In 1937 Hunters Hill Farm, at the edge of the housing estate, would have stood isolated among its fields at the end of Sparrow Lane. The housing estate of course dates from the 70s. There would have been no commercial forestry on Belman Bank although the area below Highcliff Nab was named as Cliff Wood on the Ordnance Survey map and that above Hunter Hill Farm as Spring Wood, pockets of oak woodland. Belmont Ironstone Mine had been abandoned four years earlier and dismantled soon after. The 70s decade saw the demolition of the fan house which stood proudly by the track in the felled area in the foreground.
On September 11th of that year, an Avro Anson K8778 aircraft with a crew of four was returning to its base at Thornaby from a mission off the east coast of Scotland. It is unimaginable that navigation consisted at this time of using the coast as a handrail and turning west at the mouth of the Tees. But south of Newcastle, the visibility gradually deteriorated with the Tees valley was engulfed in fog. Flying at a height of 750′ it is thought the pilot missed the Tees and mistook Guisborough for Greatham near Hartlepool. At about 10:45 the Guisborough townsfolk heard the plane overhead, then a sudden silence. All four crew were killed instantly:
- Pilot Officer Leonard William Lowden RAF, aged 21, of Fifeshire.
- Acting P/O Hugh Gordon McDonald RAF, aged 22, of Salisbury, Rhodesia.
- Acting P/O David Sorley Munro RAF, aged 19, of St.Andrews.
- AC1 Thomas Douglas RAF, aged 18, of Sunderland.
The crash site is in Spring Wood, above the abandoned Belmont Mine at around the 750′ contour.

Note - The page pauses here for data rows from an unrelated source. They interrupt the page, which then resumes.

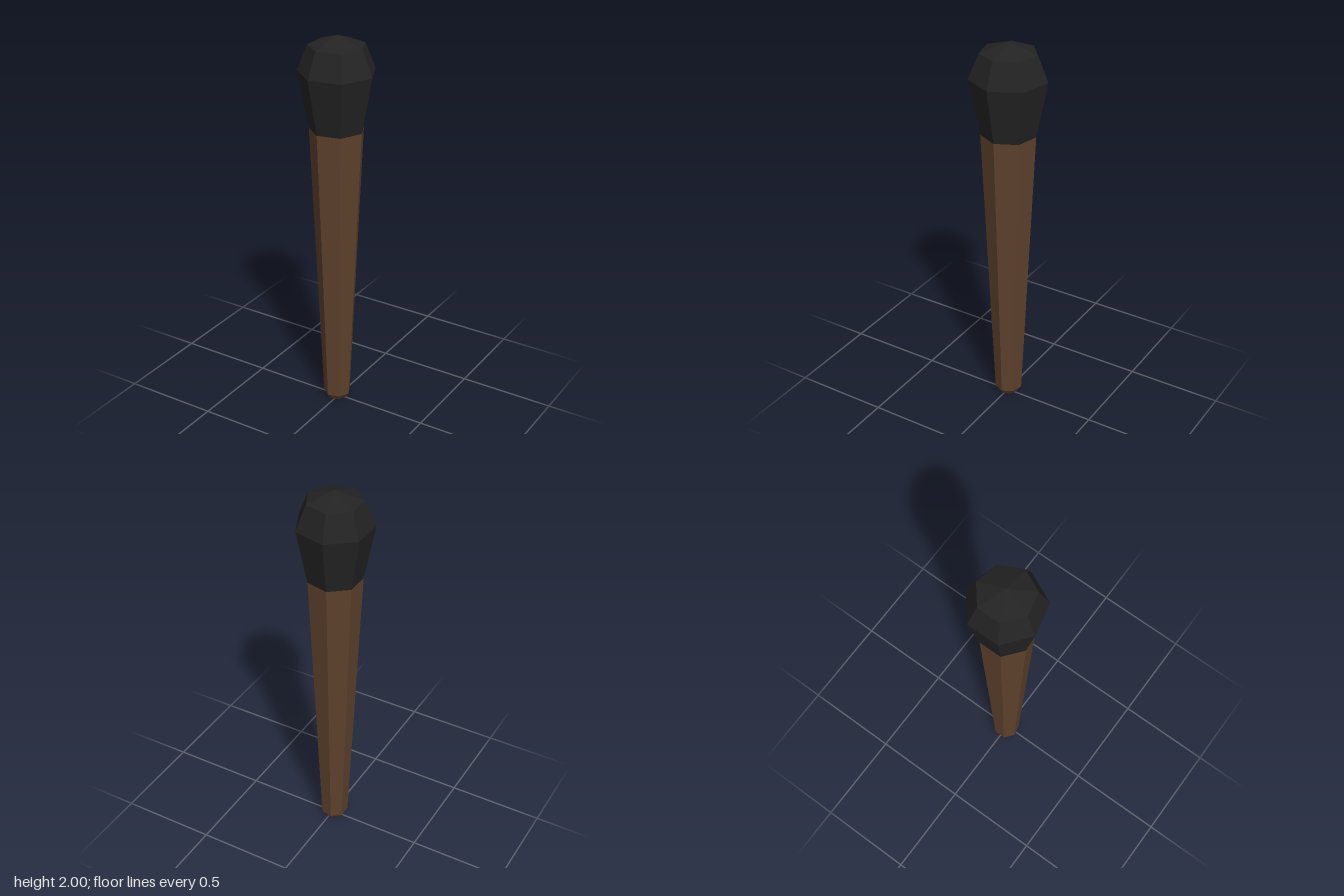
import * as THREE from 'three';

// Seven-sided lathe with hard facets; one corner points along +x
function facetedLathe(name, profile, material) {
  const points = profile.map(([r, y]) => new THREE.Vector2(r, y));
  const geometry = new THREE.LatheGeometry(points, 7, Math.PI / 2).toNonIndexed();
  geometry.computeVertexNormals();
  const mesh = new THREE.Mesh(geometry, material);
  mesh.name = name;
  mesh.position.x = -0.0097; // centres the uneven width of the heptagon
  return mesh;
}

export function createModel() {
  const wood = new THREE.MeshStandardMaterial({ color: 0x5e412c });
  wood.name = 'brown wood';
  const char = new THREE.MeshStandardMaterial({ color: 0x232323 });
  char.name = 'charred black';

  const model = new THREE.Group();
  model.name = 'torch';

  // Tapered handle with a chamfered foot
  model.add(facetedLathe('handle', [[0, 0], [0.05, 0], [0.071, 0.03], [0.139, 1.53]], wood));

  // Bulging head with a shallow pointed top
  model.add(facetedLathe('head', [[0.139, 1.53], [0.195, 1.82], [0.142, 1.95], [0, 2]], char));

  return model;
}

Apparently, a fragment of the fabric used in the fuselage was found as late as 2014 but any trace must be becoming buried by the undergrowth.